[Above photo by the Alaska DOT&PF]
“Darth Blader” – selected from over 900 entries – will operate on the Glenn Highway from Muldoon to Hiland Road and the Seward Highway from 5th Ave to Potter’s Marsh.
The agency added that its “Name a Snowplow” is contest is a “fun and lighthearted way” for state residents to engage with its highway crews, while also recognizing the critical role snowplow operators play in keeping the state open and safe for everyone.
“Alaska’s winters require resilient efforts to keep our roads clear, and our maintenance and operations crews work tirelessly to ensure this,” noted Kirk Warren, Alaska DOT&PF’s central region maintenance & operations chief, in a statement.
State departments of transportation across the country use similar contests to raise the profile of its snowplow crews and highlight the importance of winter operations to the motoring public.
More than a few – such as the South Carolina Department of Transportation – are also now using snowplow simulators to better prepare their crews for winter operation scenarios.
Meanwhile, several states are now setting aside a day to specifically honor the work done by the snowplow crews servicing their roads.
For example, Governor Tony Evers (D) recently proclaimed November 27 as “Snowplow Driver Appreciation Day” in Wisconsin to remind motorists to give snowplow drivers plenty of space to complete their jobs safely.
The Wisconsin County Highway Association and the Wisconsin Department of Transportation helped support that one-day event, which also served as an outreach event to remind motorists to slow down and be alert during winter weather.
“Wisconsin’s snowplow drivers work long hours in tough conditions to keep roads clear and safe every winter season,” said Craig Thompson, Wisconsin DOT secretary and newly-elected president of the American Association of State Highway and Transportation Officials, in a statement.
“We applaud them for their dedication to safety and service, and also ask that drivers do their part to keep our roadways safe,” he added. “Eliminate distractions when driving, always give snowplows room to work and, when possible, avoid travel during major storms.”
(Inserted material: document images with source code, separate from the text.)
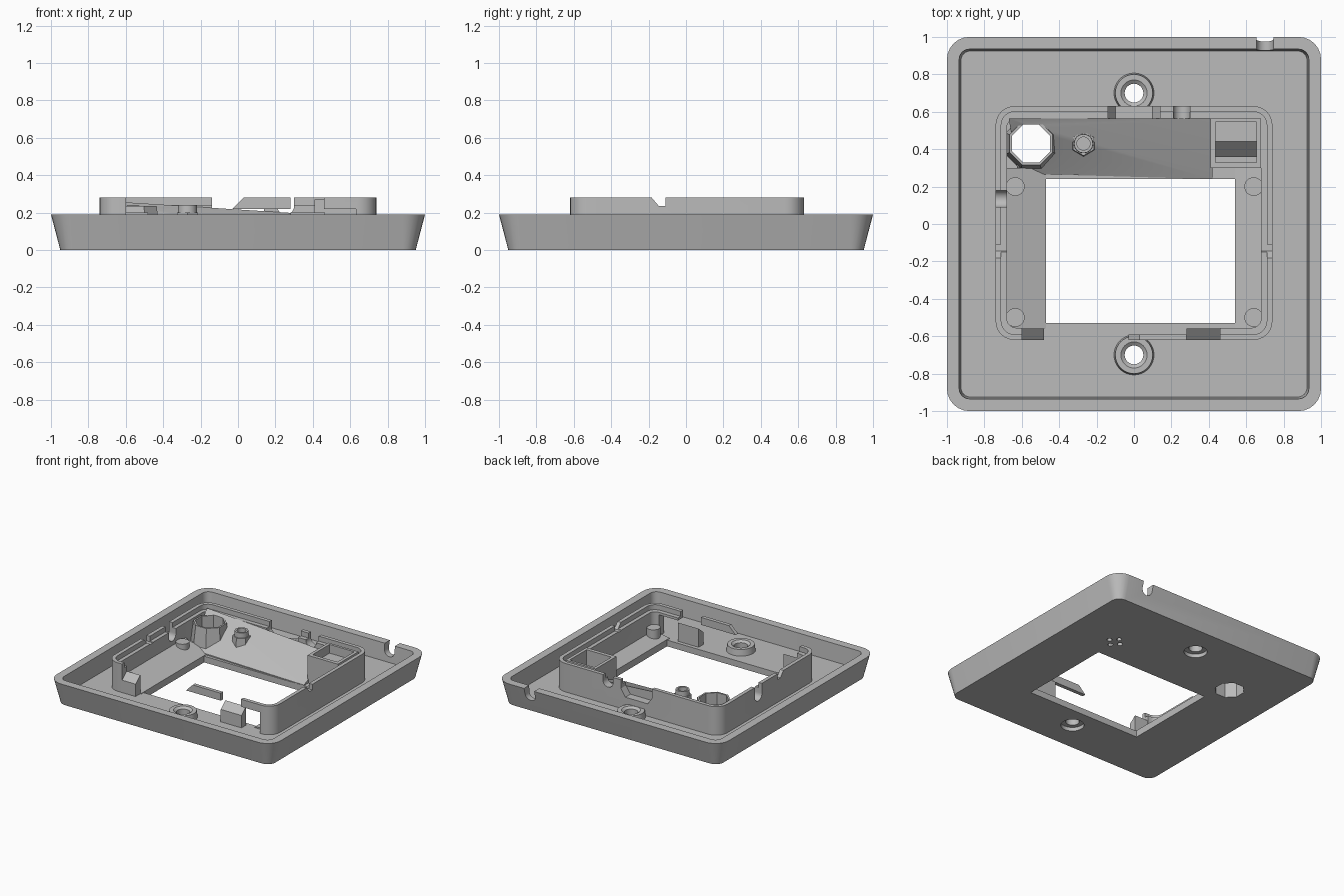
import bpy, bmesh, math
from mathutils import Matrix

if "Cube" in bpy.data.objects:
    bpy.data.objects.remove(bpy.data.objects["Cube"])

GREY = (0.5, 0.5, 0.5, 1)
mat = bpy.data.materials.new("plain grey")
mat.use_nodes = True
mat.diffuse_color = GREY
mat.node_tree.nodes["Principled BSDF"].inputs["Base Color"].default_value = GREY


def finish(name, bm):
    bmesh.ops.recalc_face_normals(bm, faces=bm.faces)
    mesh = bpy.data.meshes.new(name)
    bm.to_mesh(mesh)
    bm.free()
    ob = bpy.data.objects.new(name, mesh)
    bpy.context.collection.objects.link(ob)
    mesh.materials.append(mat)
    return ob


def box(name, x0, x1, y0, y1, z0, z1):
    bm = bmesh.new()
    bmesh.ops.create_cube(bm, size=1)
    for v in bm.verts:
        v.co = (x1 if v.co.x > 0 else x0, y1 if v.co.y > 0 else y0, z1 if v.co.z > 0 else z0)
    return finish(name, bm)


def cone(name, x, y, z0, z1, r0, r1, n=32, turn=0, axis=None):
    bm = bmesh.new()
    bmesh.ops.create_cone(bm, cap_ends=True, segments=n, radius1=r0, radius2=r1, depth=z1 - z0)
    m = Matrix.Rotation(turn, 4, "Z")
    if axis:
        m = Matrix.Rotation(math.pi / 2, 4, axis)
    bm.transform(Matrix.Translation((x, y, (z0 + z1) / 2)) @ m)
    return finish(name, bm)


def hull(name, points):
    bm = bmesh.new()
    for p in points:
        bm.verts.new(p)
    bmesh.ops.convex_hull(bm, input=bm.verts)
    return finish(name, bm)


def rounded(hx, hy, r, z, cy=0, n=6):
    pts = []
    for i, (sx, sy) in enumerate([(1, 1), (-1, 1), (-1, -1), (1, -1)]):
        for k in range(n + 1):
            a = (i + k / n) * math.pi / 2
            pts.append((sx * (hx - r) + r * math.cos(a), cy + sy * (hy - r) + r * math.sin(a), z))
    return pts


def loft(name, loops, closed=False):
    bm = bmesh.new()
    rings = [[bm.verts.new(p) for p in loop] for loop in loops]
    pairs = list(zip(rings, rings[1:]))
    if closed:
        pairs.append((rings[-1], rings[0]))
    else:
        bm.faces.new(rings[0])
        bm.faces.new(rings[-1])
    for a, b in pairs:
        for i in range(len(a)):
            j = (i + 1) % len(a)
            bm.faces.new((a[i], a[j], b[j], b[i]))
    return finish(name, bm)


def cut(ob, *cutters):
    for c in cutters:
        mod = ob.modifiers.new("cut", "BOOLEAN")
        mod.operation, mod.solver, mod.object = "DIFFERENCE", "EXACT", c
    dg = bpy.context.evaluated_depsgraph_get()
    mesh = bpy.data.meshes.new_from_object(ob.evaluated_get(dg))
    ob.modifiers.clear()
    ob.data = mesh
    for c in cutters:
        bpy.data.objects.remove(c)


FLOOR = 0.05
TX, TY = -0.55, 0.43      # faceted tube
SX, SY = 0.545, 0.43      # socket
HX0, HX1, HY0, HY1 = -0.47, 0.54, -0.53, 0.24   # window


def tube_hole():
    return cone("cutter", TX, TY, -0.1, 0.5, 0.11, 0.11, 8, math.pi / 8)


# Tray with flared sides and a raised rim
tray = loft("tray", [rounded(0.95, 0.95, 0.07, 0), rounded(1, 1, 0.12, 0.19),
                     rounded(0.935, 0.935, 0.055, 0.19), rounded(0.925, 0.925, 0.05, FLOOR)])
holes = [box("cutter", HX0, HX1, HY0, HY1, -0.1, 0.2), tube_hole(),
         cone("cutter", 0.7, 1, 0.02, 0.26, 0.045, 0.045, 24, axis="X"),
         box("cutter", 0.655, 0.745, 0.88, 1.12, 0.14, 0.3)]
for s in (-1, 1):
    holes.append(cone("cutter", 0, s * 0.7, -0.1, 0.2, 0.085, 0.085))
    for t in (-1, 1):
        holes.append(cone("cutter", SX + s * 0.05 * (t > 0), SY + s * 0.05 * (t < 0),
                          -0.1, 0.1, 0.02, 0.02, 12))
cut(tray, *holes)

# Screw bosses
for s, side in ((-1, "front"), (1, "back")):
    boss = cone(side + "_screw_boss", 0, s * 0.7, 0.03, 0.1, 0.11, 0.1)
    cut(boss, cone("cutter", 0, s * 0.7, 0, 0.2, 0.05, 0.05),
        cone("cutter", 0, s * 0.7, 0.085, 0.115, 0.05, 0.09))

# Stepped collar around the window
CY = 0.005
collar = loft("collar", [rounded(0.74, 0.625, 0.1, 0.04, CY), rounded(0.74, 0.625, 0.1, 0.28, CY),
                         rounded(0.71, 0.595, 0.07, 0.28, CY), rounded(0.71, 0.595, 0.07, 0.24, CY),
                         rounded(0.68, 0.56, 0.05, 0.24, CY), rounded(0.68, 0.56, 0.05, 0.04, CY)],
              closed=True)
cuts = [box("cutter", -0.6, 0.46, -0.7, -0.5, FLOOR, 0.4),
        box("cutter", 0.45, 0.63, -0.7, -0.5, FLOOR, 0.22),
        hull("cutter", [(x, y, z) for y in (0.45, 0.7) for x, z in
                        ((-0.1, 0.15), (0.1, 0.15), (-0.14, 0.21), (0.14, 0.21), (-0.14, 0.4), (0.14, 0.4))]),
        cone("cutter", 0.255, 0.6, 0.12, 0.35, 0.045, 0.045, 24, axis="X"),
        box("cutter", 0.21, 0.3, 0.5, 0.7, 0.235, 0.4),
        cone("cutter", -0.71, 0.135, 0.1, 0.3, 0.045, 0.045, 24, axis="Y"),
        box("cutter", -0.8, -0.6, 0.09, 0.18, 0.2, 0.4)]
for s in (-1, 1):
    cuts.append(hull("cutter", [(s * x, y, z) for x in (0.6, 0.8) for y, z in
                                ((-0.2, 0.3), (-0.145, 0.235), (-0.11, 0.235), (-0.11, 0.3))]))
cut(collar, *cuts)

# Front bar and wedge catches
hull("front_bar", [(x, y, z) for y in (-0.62, -0.59) for x, z in
                   ((-0.03, 0.22), (0.03, 0.28), (0.28, 0.28), (0.28, 0.22))])
for x0, x1, side in ((0.28, 0.465, "left"), (-0.6, -0.48, "right")):
    hull(side + "_catch", [(x, y, z) for x in (x0, x1) for y, z in
                           ((-0.62, 0.04), (-0.56, 0.04), (-0.56, 0.2), (-0.62, 0.15))])

# Sloping floor beside the window
hull("right_slope", [(x, y, z) for y in (HY0 - 0.03, 0.3) for x, z in
                     ((HX0, 0.04), (HX0, 0.055), (-0.68, 0.12), (-0.68, 0.04))])
hull("left_slope", [(x, y, z) for y in (HY0 - 0.03, 0.3) for x, z in
                    ((HX1, 0.04), (HX1, 0.055), (0.68, 0.08), (0.68, 0.04))])

# Ramp along the back wall
tops = [(-0.67, 0.565, 0.26), (0.42, 0.565, 0.19), (-0.62, 0.27, 0.06), (0.42, HY1, 0.055)]
ramp = hull("back_ramp", tops + [(x, y, 0.04) for x, y, z in tops])
cut(ramp, tube_hole())

# Faceted tube and small post
tube = cone("faceted_tube", TX, TY, 0.03, 0.235, 0.15, 0.125, 8, math.pi / 8)
cut(tube, tube_hole())
cone("post_base", -0.27, 0.43, 0.04, 0.2, 0.075, 0.065, 6)
post = cone("post", -0.27, 0.43, 0.1, 0.24, 0.055, 0.05, 24)
cut(post, cone("cutter", -0.27, 0.43, 0.205, 0.3, 0.035, 0.035, 24))

# Square socket with a sloped step inside
socket = box("socket", 0.41, 0.68, 0.3, 0.565, 0.04, 0.27)
cut(socket, box("cutter", 0.435, 0.655, 0.33, 0.545, 0.1, 0.4))
hull("socket_step", [(x, y, z) for x in (0.43, 0.66) for y, z in
                     ((0.44, 0.09), (0.44, 0.2), (0.36, 0.12), (0.36, 0.09), (0.55, 0.2), (0.55, 0.09))])

# Round corner pads
for x in (-0.635, 0.64):
    for y in (-0.5, 0.2):
        cone("corner_pad", x, y, 0.04, 0.14, 0.05, 0.05, 24)

# Smooth the curves, keep edges sharp
for ob in bpy.context.scene.objects:
    ob.select_set(ob.type == "MESH")
bpy.context.view_layer.objects.active = tray
bpy.ops.object.shade_smooth_by_angle(angle=math.radians(30))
For more than 100 years, the Wisconsin DOT said it has maintained a “unique partnership” with the state’s 72 county highway departments. During the winter, county highway workers help provide snow plowing, salting, and liquid brine applications on interstates and state highways.
The agency added that it works with Wisconsin counties year-round to establish best practices and test new tools for safety and efficiency.
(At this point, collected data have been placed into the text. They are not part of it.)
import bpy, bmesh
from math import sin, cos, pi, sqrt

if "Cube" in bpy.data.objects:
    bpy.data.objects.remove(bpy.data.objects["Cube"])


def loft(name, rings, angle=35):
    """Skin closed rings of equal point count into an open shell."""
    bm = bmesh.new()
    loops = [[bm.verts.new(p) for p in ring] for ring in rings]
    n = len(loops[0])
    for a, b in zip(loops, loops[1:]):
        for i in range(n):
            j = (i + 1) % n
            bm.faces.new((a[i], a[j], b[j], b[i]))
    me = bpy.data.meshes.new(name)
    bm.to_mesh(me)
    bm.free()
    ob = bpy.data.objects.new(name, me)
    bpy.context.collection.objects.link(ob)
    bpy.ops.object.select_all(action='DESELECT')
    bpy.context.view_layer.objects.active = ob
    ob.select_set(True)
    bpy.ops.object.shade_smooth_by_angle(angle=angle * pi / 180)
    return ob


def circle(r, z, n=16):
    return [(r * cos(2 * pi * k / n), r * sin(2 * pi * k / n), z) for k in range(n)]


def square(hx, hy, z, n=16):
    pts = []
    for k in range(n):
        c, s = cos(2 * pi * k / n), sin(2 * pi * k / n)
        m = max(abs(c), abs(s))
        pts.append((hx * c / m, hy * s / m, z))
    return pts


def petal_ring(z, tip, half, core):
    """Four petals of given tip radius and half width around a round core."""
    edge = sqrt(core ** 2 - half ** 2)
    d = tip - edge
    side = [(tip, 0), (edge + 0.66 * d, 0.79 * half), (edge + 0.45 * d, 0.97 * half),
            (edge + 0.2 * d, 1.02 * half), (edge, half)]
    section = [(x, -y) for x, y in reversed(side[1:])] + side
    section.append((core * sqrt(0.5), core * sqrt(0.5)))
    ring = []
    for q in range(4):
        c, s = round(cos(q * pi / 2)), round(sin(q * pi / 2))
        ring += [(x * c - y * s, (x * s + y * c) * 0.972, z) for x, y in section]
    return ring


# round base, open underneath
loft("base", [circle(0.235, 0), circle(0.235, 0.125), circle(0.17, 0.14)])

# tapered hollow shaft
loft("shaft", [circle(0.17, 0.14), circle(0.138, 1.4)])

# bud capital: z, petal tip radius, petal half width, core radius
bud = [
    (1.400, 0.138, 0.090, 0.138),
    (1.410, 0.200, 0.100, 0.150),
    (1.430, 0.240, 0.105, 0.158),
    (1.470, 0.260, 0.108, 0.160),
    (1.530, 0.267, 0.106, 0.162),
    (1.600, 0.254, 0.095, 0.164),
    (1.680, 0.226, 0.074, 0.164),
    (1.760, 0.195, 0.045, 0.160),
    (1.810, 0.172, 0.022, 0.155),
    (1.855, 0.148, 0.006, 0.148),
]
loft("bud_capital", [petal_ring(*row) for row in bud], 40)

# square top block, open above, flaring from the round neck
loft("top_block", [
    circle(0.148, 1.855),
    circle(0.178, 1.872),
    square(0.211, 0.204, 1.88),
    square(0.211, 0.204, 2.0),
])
“Wisconsin winter weather can wreak havoc on travel plans,” explained WCHA Executive Director Patrick Vander Sanden.
“Snowplow drivers take their work very seriously including overnight, weekends and holidays so that we can all continue to get to work, school and all the places we need to be,” he said. “Please be attentive and patient whenever driving in the winter and give plows room to work – it’s the best way to say thank you.”